“I’m very excited to go,” Ressie said. “I know many people dream of going to Augusta and never get to. It will take a lot of hard work and focus to win, but I will enjoy my experience there no matter what.”
Ressie will get to be at Augusta right around the same time as some of golf’s biggest names, and her biggest idols, including Jordan Spieth, Justin Thomas, Tiger Woods and Rickie Fowler.
But she also looks up to Elijah as a role model, and is becoming one at the same time for her younger sisters — Nellie, 7, and Winnie, 2. Both Nellie and Winnie are following in their older siblings’ footsteps, and it is the family support and motivation that Ressie has come to love on the golf course.
“Most of the time it is fun, but sometimes we still fight on the course,” Ressie said about playing with her siblings. “But that’s because we are very competitive and try to beat each other. At the same time we support each other while practicing together.”
Beyond competing at Augusta next year, and continuing on with U.S. Kids Golf, Ressie already has goals set for her future. She hopes to eventually play college golf down the road, with goals of shooting consistently under par at that point.

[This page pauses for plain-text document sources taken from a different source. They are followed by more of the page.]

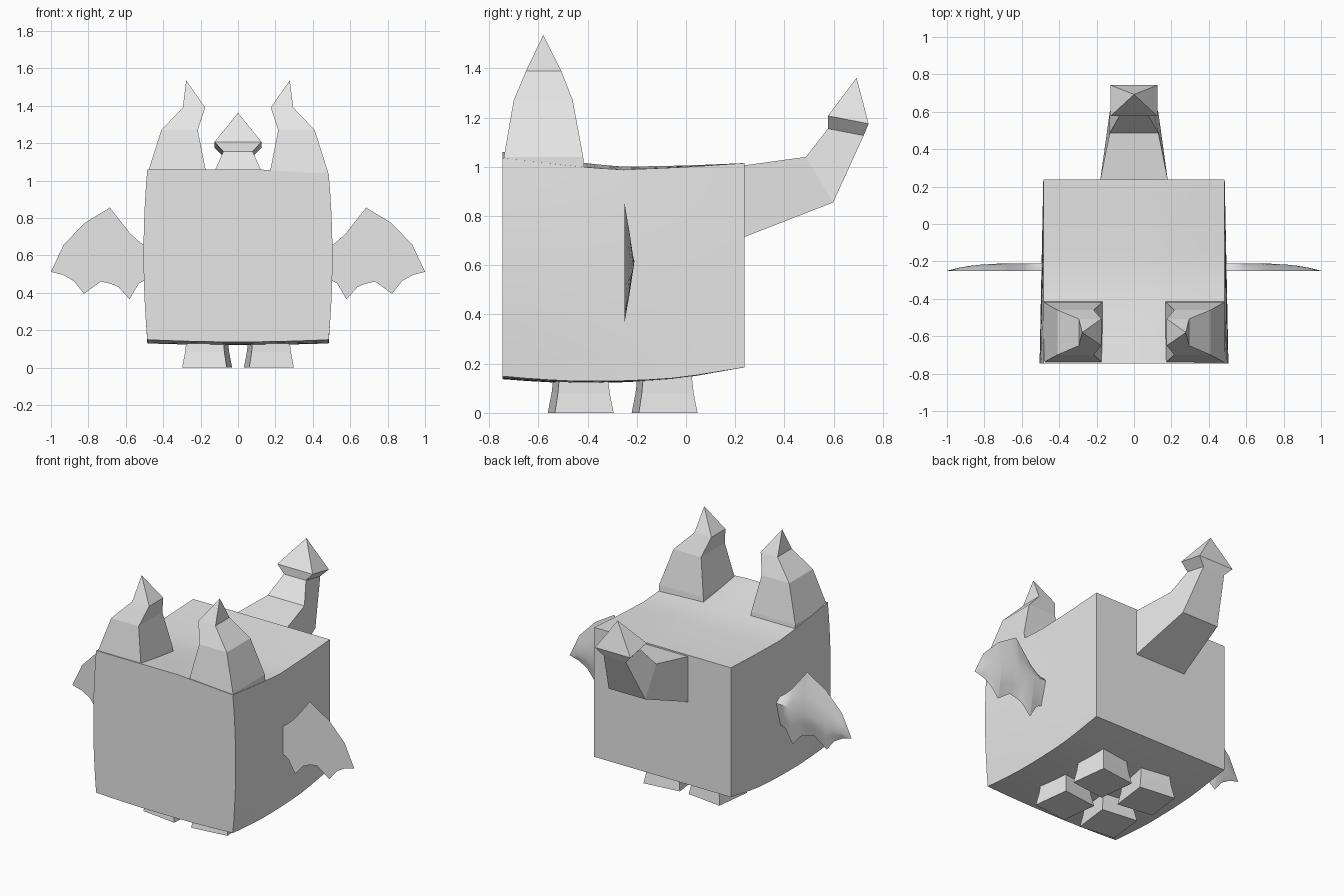
import bpy, bmesh, math

if "Cube" in bpy.data.objects:
    bpy.data.objects.remove(bpy.data.objects["Cube"], do_unlink=True)

grey = bpy.data.materials.new("plain_grey")
grey.use_nodes = True
grey.diffuse_color = (0.8, 0.8, 0.8, 1)
grey.node_tree.nodes["Principled BSDF"].inputs["Base Color"].default_value = (0.8, 0.8, 0.8, 1)


def finish(name, bm, smooth=False):
    bmesh.ops.remove_doubles(bm, verts=bm.verts, dist=0.0005)
    bmesh.ops.recalc_face_normals(bm, faces=bm.faces)
    mesh = bpy.data.meshes.new(name)
    bm.to_mesh(mesh)
    bm.free()
    mesh.materials.append(grey)
    obj = bpy.data.objects.new(name, mesh)
    bpy.context.collection.objects.link(obj)
    if smooth:
        bpy.ops.object.select_all(action="DESELECT")
        obj.select_set(True)
        bpy.context.view_layer.objects.active = obj
        bpy.ops.object.shade_smooth_by_angle(angle=math.radians(30))
    return obj


def interp(points, x):
    for (a, fa), (b, fb) in zip(points, points[1:]):
        if x <= b:
            return fa + (fb - fa) * max(0, x - a) / (b - a)
    return points[-1][1]


def loft(name, rings, tip=None):
    """Join four-cornered rings into a closed solid, ending in a point if given."""
    bm = bmesh.new()
    loops = [[bm.verts.new(p) for p in ring] for ring in rings]
    for low, high in zip(loops, loops[1:]):
        for i in range(4):
            j = (i + 1) % 4
            bm.faces.new((low[i], low[j], high[j], high[i]))
    bm.faces.new(loops[0])
    if tip:
        top = bm.verts.new(tip)
        for i in range(4):
            bm.faces.new((loops[-1][i], loops[-1][(i + 1) % 4], top))
    else:
        bm.faces.new(loops[-1])
    return finish(name, bm)


# Body: a block with bowed sides, a dipped top and a rounded underside
FRONT, BACK = -0.745, 0.238
TOP = [(FRONT, 1.06), (-0.5, 1.025), (-0.27, 1.0), (0, 1.005), (BACK, 1.015)]
UNDER = [(FRONT, 0.137), (-0.6, 0.126), (-0.43, 0.12), (-0.2, 0.126), (-0.02, 0.14), (BACK, 0.185)]
bm = bmesh.new()
bmesh.ops.create_cube(bm, size=2)
bmesh.ops.subdivide_edges(bm, edges=bm.edges, cuts=9, use_grid_fill=True)
for v in bm.verts:
    u, h = v.co.x, (v.co.z + 1) / 2
    y = FRONT + (BACK - FRONT) * (v.co.y + 1) / 2
    forward = (BACK - y) / (BACK - FRONT)
    lean = 0.025 * forward * max(0, u - 0.2) / 0.8
    low = interp(UNDER, y) + 0.012 * u * u * forward
    high = interp(TOP, y) - lean
    width = 0.485 + 0.02 * forward * (1 - v.co.z ** 2)
    v.co = (u * width, y, low + (high - low) * h)
finish("body", bm, True)


def box_ring(x0, x1, y0, y1, z, side):
    return [(side * x, y, z) for x, y in ((x0, y0), (x1, y0), (x1, y1), (x0, y1))]


def wing(name, side):
    # Flat front, ridged back, scalloped lower edge
    upper = [(0.47, 0.62), (0.575, 0.715), (0.685, 0.855), (0.82, 0.773), (0.932, 0.657), (1, 0.512)]
    lower = [(0.47, 0.5), (0.53, 0.45), (0.58, 0.365), (0.638, 0.43), (0.68, 0.448), (0.733, 0.46),
             (0.823, 0.395), (0.877, 0.462), (0.935, 0.495), (1, 0.512)]
    columns = sorted({x for x, z in upper + lower})
    bm = bmesh.new()
    loops = []
    for x in columns:
        u = (x - 0.47) / 0.53
        ridge_z = 0.62 - 0.108 * u * u
        bulge = 0.04 * (1 - u ** 4)
        low, high = interp(lower, x), interp(upper, x)
        if x == 0.47:
            high, low = 0.63, 0.48
        section = [(low, 0), ((low + ridge_z) / 2, bulge * 0.55), (ridge_z, bulge),
                   ((high + ridge_z) / 2, bulge * 0.55), (high, 0)]
        loops.append([bm.verts.new((side * x, -0.25 + b, z)) for z, b in section])
    for a, b in zip(loops, loops[1:]):
        for i in range(5):
            j = (i + 1) % 5
            bm.faces.new((a[i], a[j], b[j], b[i]))
    bm.faces.new(loops[0])
    finish(name, bm, True)


def foot(name, side, y):
    # Flared square foot, turned slightly
    turn = math.radians(7)
    rings = []
    for z, half in ((0, 0.12), (0.08, 0.106), (0.2, 0.094)):
        ring = []
        for a, b in ((-1, -1), (1, -1), (1, 1), (-1, 1)):
            dx = half * (a * math.cos(turn) - b * math.sin(turn))
            dy = half * (a * math.sin(turn) + b * math.cos(turn))
            ring.append((side * (0.165 + dx), y + dy, z))
        rings.append(ring)
    loft(name, rings)


for label, side in (("left", 1), ("right", -1)):
    # Horn: four-sided, kinked inwards, with a pointed tip
    loft(label + "_horn", [
        box_ring(0.165, 0.483, -0.742, -0.413, 0.99, side),
        box_ring(0.17, 0.483, -0.74, -0.418, 1.04, side),
        box_ring(0.215, 0.41, -0.7, -0.46, 1.27, side),
        box_ring(0.175, 0.295, -0.65, -0.507, 1.39, side)],
        (side * 0.277, -0.58, 1.535))
    wing(label + "_wing", side)
    foot(label + "_front_foot", side, -0.428)
    foot(label + "_back_foot", side, -0.087)


# Tail: bends upwards, narrows to a neck and ends in a pyramid spike
def tail_ring(half, upper, lower):
    return [(-half, *upper), (half, *upper), (half, *lower), (-half, *lower)]


loft("tail", [
    tail_ring(0.18, (0.2, 1.0), (0.2, 0.73)),
    tail_ring(0.18, (0.238, 1.006), (0.238, 0.715)),
    tail_ring(0.13, (0.487, 1.04), (0.598, 0.855)),
    tail_ring(0.078, (0.577, 1.155), (0.722, 1.127)),
    tail_ring(0.125, (0.577, 1.207), (0.742, 1.175))],
    (0, 0.693, 1.362))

An emerging golf phenom, Ressie also believes playing professionally could be in her future. Although a long way off, she knows if she remains committed to the sport she has what it takes, and it would not be a surprise to anyone to see this young, humble golf star among the pro ranks someday.
“It would take a lot of practice and dedication, but I think I can do anything,” Ressie concluded.